The system includes an onboarding tool that aims to make it easier for IBM users to get onto the system. Holek noted that IBM is still in the process of transitioning to the Blue Insight platform.
“We had a lot of applications that were using third-party software, and we have been working to get them all migrated,” Holek said. “There has been a very intense effort to get off Brio, which is now owned by Oracle.”
Holek added, “Brio is no longer the majority of analytics apps for us, but it has taken some time.”
Benefits of consolidating analytics
Moving to Blue Insights has provided cost savings to IBM by leveraging a centralized cloud-based delivery model. IBM estimates that $25 million will be saved over a five-year period over the legacy system. Much of the cost savings have come by way of moving away from bare metal to a virtualized cloud.
“We definitely see business results and analytics are being used much more prevalently at IBM,” Holek said.
The system has also delivered real insights as well. Holek said that one group that has been particularly active is the IBM sales organization. The group did analysis on the SMB market and realized that they weren’t using the optimal channel to close deals. So they applied analytics and were able to better target customers and improve close rates.
Analytics best practices
Moving from multiple disparate analytics tools to a centralized analytics system is not an easy task.
“We’ve learned a lot in the last few years,” Holek said. “One of the things we’ve struggled with is that people must follow best practices, because there is a risk if they don’t that they could bring down the system.”
It’s a situation that has happened, according to Holek.
The Blue Insight organization started with only 12 people to support the system and now is up to 40. The group has learned that it’s important to separate the day-to-day operations from the analytics transformation effort that is focused on new development.
Big Data up next
The analytics effort is now moving toward expanding capabilities for Big Data, including IBM’s PureData and Big Insights.
“We’re expanding and just trying to stay in lock step with what the IBM software groups are doing,” Holek said.

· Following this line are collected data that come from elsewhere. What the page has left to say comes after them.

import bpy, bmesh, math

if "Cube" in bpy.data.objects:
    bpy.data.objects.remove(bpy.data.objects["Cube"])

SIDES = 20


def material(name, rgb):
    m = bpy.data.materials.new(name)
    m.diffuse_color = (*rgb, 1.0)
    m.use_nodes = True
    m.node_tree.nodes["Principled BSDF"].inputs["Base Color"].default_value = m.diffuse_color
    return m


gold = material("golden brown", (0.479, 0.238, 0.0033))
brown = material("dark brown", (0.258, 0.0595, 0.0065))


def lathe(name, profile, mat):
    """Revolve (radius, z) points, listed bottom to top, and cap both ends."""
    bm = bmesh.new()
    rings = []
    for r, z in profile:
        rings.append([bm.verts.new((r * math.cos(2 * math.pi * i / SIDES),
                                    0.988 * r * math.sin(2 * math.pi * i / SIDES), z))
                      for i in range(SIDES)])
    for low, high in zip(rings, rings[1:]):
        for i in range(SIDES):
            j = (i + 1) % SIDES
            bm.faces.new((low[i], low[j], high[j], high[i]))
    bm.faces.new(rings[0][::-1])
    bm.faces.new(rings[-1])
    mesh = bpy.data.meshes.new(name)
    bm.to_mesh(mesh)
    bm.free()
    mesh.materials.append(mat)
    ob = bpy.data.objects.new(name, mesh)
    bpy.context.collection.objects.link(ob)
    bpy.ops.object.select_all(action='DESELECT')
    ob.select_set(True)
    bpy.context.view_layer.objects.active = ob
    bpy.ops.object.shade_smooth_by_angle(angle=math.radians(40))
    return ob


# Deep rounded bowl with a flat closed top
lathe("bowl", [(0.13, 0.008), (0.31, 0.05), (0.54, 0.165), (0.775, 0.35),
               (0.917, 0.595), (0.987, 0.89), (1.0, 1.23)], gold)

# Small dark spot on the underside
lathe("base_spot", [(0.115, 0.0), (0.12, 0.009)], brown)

All those different analytics systems are not yet tied into a single dashboard or reporting system, though they might be at some point in the future.
“From an end-user standpoint, they don’t know when they are using a particular piece of software in the background,” Holek said. “We want people to be able to plug in their business problem, and in the background the right software is applied to get the right insight.”
“That is the longer term strategy, to have a single entry point dashboard system,” Holek added.
Sean Michael Kerner is a senior editor at Enterprise Apps Today and InternetNews.com. Follow him on Twitter @TechJournalist.